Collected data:
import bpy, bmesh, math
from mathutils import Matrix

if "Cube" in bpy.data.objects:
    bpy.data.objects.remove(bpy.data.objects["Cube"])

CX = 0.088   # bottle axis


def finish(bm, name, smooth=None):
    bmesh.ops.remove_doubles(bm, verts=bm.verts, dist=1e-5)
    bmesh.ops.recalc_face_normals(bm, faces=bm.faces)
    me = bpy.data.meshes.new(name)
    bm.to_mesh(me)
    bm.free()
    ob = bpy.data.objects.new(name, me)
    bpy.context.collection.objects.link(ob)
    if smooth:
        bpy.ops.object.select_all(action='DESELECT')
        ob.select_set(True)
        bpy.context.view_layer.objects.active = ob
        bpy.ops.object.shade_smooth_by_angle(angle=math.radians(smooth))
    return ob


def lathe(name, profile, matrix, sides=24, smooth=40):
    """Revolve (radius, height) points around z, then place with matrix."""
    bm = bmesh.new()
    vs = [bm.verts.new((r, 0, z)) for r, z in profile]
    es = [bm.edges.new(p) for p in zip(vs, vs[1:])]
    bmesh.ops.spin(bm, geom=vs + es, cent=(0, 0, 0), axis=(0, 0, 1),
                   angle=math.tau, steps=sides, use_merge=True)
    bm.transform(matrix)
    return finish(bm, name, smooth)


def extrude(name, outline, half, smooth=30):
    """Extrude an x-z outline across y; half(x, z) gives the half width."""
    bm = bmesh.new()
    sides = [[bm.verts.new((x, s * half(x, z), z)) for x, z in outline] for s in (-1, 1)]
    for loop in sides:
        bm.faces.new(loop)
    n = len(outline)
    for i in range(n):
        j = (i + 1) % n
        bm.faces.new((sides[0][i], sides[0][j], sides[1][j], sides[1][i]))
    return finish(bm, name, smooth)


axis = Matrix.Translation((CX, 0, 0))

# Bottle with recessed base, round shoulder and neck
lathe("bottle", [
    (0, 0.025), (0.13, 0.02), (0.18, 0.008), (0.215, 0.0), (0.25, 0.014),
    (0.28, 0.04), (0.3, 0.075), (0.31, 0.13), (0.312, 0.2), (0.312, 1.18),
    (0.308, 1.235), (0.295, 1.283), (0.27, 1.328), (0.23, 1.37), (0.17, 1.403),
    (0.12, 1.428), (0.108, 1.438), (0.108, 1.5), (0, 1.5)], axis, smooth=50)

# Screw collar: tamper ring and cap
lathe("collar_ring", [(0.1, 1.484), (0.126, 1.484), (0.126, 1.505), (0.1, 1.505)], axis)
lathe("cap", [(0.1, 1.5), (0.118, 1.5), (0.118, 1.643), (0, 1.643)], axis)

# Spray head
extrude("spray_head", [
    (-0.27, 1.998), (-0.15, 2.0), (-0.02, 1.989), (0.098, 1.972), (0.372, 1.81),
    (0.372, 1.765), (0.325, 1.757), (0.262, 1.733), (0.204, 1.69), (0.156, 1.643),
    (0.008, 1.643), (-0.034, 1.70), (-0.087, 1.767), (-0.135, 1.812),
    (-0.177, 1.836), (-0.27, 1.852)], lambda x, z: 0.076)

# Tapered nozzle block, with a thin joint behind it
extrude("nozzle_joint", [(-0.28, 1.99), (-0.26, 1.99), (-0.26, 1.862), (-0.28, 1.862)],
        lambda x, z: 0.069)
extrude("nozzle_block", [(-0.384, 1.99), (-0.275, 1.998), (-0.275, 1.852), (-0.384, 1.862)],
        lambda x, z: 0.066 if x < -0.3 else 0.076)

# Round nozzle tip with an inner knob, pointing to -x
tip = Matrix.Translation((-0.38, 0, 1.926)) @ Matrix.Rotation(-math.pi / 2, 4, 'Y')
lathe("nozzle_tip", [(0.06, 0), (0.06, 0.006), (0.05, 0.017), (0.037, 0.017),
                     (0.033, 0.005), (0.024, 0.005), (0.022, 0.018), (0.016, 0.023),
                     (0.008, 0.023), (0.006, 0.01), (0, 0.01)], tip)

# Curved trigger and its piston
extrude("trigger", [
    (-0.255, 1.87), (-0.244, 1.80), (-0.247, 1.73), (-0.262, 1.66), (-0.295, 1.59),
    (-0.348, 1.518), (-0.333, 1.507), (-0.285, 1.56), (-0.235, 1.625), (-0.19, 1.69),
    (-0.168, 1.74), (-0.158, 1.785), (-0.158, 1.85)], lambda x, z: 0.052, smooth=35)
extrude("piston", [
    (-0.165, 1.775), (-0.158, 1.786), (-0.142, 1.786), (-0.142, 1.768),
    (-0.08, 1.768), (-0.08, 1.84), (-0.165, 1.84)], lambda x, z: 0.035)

EXERCISE GOAL
Would you output, unchanged, each line from the start of the records to the line that holds "bm.to_mesh(me)", both included and nothing else?

WRITTEN ANSWER
import bpy, bmesh, math
from mathutils import Matrix

if "Cube" in bpy.data.objects:
    bpy.data.objects.remove(bpy.data.objects["Cube"])

CX = 0.088   # bottle axis


def finish(bm, name, smooth=None):
    bmesh.ops.remove_doubles(bm, verts=bm.verts, dist=1e-5)
    bmesh.ops.recalc_face_normals(bm, faces=bm.faces)
    me = bpy.data.meshes.new(name)
    bm.to_mesh(me)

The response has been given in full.